*Task to complete*.
Find the lines below in which the string "rings" occurs. Copy each one.

*Material for this task*.
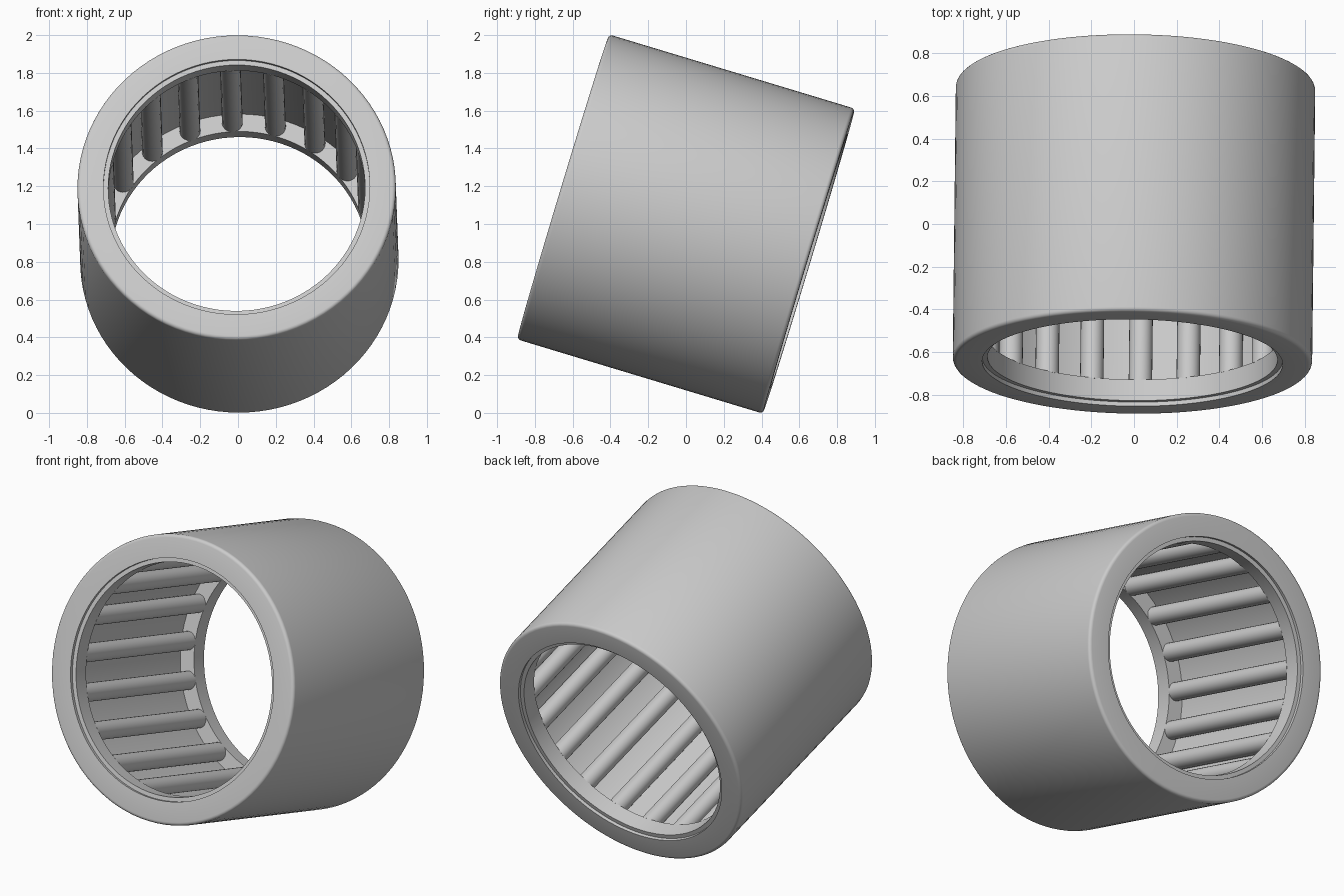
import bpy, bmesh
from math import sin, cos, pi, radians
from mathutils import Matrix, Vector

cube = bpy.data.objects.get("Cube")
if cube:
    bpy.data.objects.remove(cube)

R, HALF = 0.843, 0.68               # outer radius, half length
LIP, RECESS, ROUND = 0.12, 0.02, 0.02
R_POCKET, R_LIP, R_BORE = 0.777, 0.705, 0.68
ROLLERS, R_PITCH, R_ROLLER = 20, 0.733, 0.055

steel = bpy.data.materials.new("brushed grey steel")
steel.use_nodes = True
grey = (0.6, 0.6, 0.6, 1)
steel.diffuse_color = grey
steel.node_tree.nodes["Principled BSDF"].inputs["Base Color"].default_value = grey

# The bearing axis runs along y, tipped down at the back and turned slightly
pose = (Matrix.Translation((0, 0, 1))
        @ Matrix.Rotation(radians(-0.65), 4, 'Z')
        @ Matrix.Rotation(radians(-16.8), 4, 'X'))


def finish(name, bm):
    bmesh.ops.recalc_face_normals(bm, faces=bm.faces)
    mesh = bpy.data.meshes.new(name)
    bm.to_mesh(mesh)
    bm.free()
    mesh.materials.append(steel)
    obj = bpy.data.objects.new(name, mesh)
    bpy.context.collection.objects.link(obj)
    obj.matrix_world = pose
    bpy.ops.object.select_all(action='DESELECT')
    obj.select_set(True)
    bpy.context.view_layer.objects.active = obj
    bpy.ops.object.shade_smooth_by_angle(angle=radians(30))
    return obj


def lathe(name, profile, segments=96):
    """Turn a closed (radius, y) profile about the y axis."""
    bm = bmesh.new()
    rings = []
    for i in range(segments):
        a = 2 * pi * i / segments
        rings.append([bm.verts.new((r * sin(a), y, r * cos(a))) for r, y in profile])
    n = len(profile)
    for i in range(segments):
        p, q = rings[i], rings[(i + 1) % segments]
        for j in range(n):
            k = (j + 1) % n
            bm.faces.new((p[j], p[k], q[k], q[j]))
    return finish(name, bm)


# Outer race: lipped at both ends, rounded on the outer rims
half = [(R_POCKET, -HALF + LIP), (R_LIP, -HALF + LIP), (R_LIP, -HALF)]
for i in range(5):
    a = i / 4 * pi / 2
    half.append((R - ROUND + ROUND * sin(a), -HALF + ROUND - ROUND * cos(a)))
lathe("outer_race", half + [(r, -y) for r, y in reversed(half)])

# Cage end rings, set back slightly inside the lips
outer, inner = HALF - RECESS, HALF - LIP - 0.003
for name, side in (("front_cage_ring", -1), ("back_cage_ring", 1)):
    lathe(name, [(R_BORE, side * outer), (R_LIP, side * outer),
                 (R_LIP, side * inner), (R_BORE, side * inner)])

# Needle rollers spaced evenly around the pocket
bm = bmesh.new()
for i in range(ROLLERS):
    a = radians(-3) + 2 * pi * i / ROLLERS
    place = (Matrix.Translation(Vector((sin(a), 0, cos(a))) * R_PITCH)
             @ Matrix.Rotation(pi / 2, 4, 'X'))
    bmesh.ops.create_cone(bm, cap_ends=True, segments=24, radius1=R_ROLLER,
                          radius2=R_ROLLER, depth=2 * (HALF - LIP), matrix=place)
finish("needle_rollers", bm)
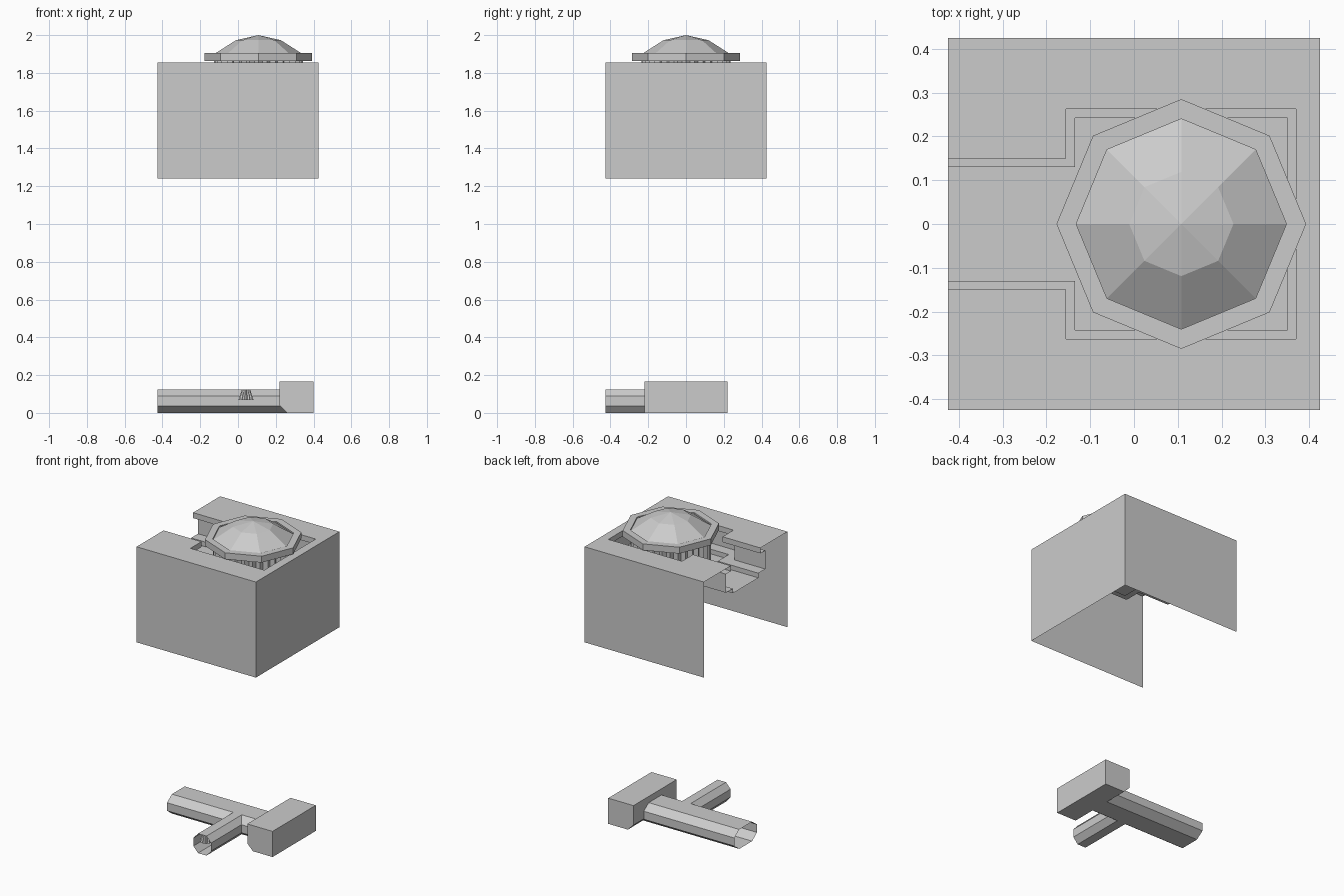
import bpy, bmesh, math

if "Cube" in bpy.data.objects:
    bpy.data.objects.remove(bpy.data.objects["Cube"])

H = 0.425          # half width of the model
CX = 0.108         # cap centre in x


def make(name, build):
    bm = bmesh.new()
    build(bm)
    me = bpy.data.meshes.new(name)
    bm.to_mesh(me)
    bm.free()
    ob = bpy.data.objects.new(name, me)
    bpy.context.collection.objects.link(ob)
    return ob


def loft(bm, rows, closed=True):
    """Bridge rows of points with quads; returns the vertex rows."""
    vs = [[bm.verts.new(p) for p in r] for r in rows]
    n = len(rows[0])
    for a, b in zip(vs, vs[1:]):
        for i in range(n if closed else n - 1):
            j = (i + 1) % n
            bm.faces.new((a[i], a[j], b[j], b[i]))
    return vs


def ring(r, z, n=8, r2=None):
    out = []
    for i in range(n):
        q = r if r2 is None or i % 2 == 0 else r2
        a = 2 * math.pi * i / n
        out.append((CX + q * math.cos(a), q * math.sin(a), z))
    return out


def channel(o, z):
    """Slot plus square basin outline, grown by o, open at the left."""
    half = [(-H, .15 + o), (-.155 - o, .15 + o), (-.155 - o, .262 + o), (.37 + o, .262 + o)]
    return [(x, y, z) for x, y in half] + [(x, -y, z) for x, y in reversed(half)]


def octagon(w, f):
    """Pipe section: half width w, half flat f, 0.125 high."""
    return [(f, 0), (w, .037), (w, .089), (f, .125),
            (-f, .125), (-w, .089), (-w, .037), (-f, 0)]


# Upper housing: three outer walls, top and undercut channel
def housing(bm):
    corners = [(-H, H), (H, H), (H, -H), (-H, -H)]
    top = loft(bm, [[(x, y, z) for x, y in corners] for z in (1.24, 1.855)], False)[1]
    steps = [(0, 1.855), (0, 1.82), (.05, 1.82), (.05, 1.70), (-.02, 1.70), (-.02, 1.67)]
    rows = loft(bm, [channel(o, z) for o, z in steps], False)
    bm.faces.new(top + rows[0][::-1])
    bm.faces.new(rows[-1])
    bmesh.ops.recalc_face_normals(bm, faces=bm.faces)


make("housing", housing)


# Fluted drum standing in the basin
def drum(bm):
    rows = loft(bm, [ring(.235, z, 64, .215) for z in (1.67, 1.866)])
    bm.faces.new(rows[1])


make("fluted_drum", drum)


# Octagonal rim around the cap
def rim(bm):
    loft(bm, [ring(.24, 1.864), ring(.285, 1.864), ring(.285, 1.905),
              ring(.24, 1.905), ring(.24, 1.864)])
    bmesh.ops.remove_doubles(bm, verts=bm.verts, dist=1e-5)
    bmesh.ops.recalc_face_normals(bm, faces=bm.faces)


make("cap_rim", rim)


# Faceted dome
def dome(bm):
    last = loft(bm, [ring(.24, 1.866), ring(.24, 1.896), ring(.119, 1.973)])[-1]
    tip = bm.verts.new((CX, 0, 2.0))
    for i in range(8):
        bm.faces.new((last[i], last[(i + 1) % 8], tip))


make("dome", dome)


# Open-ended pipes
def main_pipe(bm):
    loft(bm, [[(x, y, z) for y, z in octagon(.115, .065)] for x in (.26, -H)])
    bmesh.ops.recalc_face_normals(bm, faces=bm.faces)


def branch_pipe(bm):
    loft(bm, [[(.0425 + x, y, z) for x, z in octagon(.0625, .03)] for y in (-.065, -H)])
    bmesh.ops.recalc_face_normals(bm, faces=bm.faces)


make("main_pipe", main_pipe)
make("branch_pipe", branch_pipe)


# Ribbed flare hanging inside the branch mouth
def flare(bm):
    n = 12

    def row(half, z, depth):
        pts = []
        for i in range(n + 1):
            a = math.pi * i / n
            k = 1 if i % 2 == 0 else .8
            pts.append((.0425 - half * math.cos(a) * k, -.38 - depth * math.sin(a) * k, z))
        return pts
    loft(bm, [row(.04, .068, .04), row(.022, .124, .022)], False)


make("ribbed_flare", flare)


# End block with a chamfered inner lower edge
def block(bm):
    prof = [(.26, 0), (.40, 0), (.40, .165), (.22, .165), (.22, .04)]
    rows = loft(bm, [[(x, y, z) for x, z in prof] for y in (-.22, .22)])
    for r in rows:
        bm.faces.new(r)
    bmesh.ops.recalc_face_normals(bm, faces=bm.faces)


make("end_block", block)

*Expected answer*.
    rings = []
        rings.append([bm.verts.new((r * sin(a), y, r * cos(a))) for r, y in profile])
        p, q = rings[i], rings[(i + 1) % segments]
# Cage end rings, set back slightly inside the lips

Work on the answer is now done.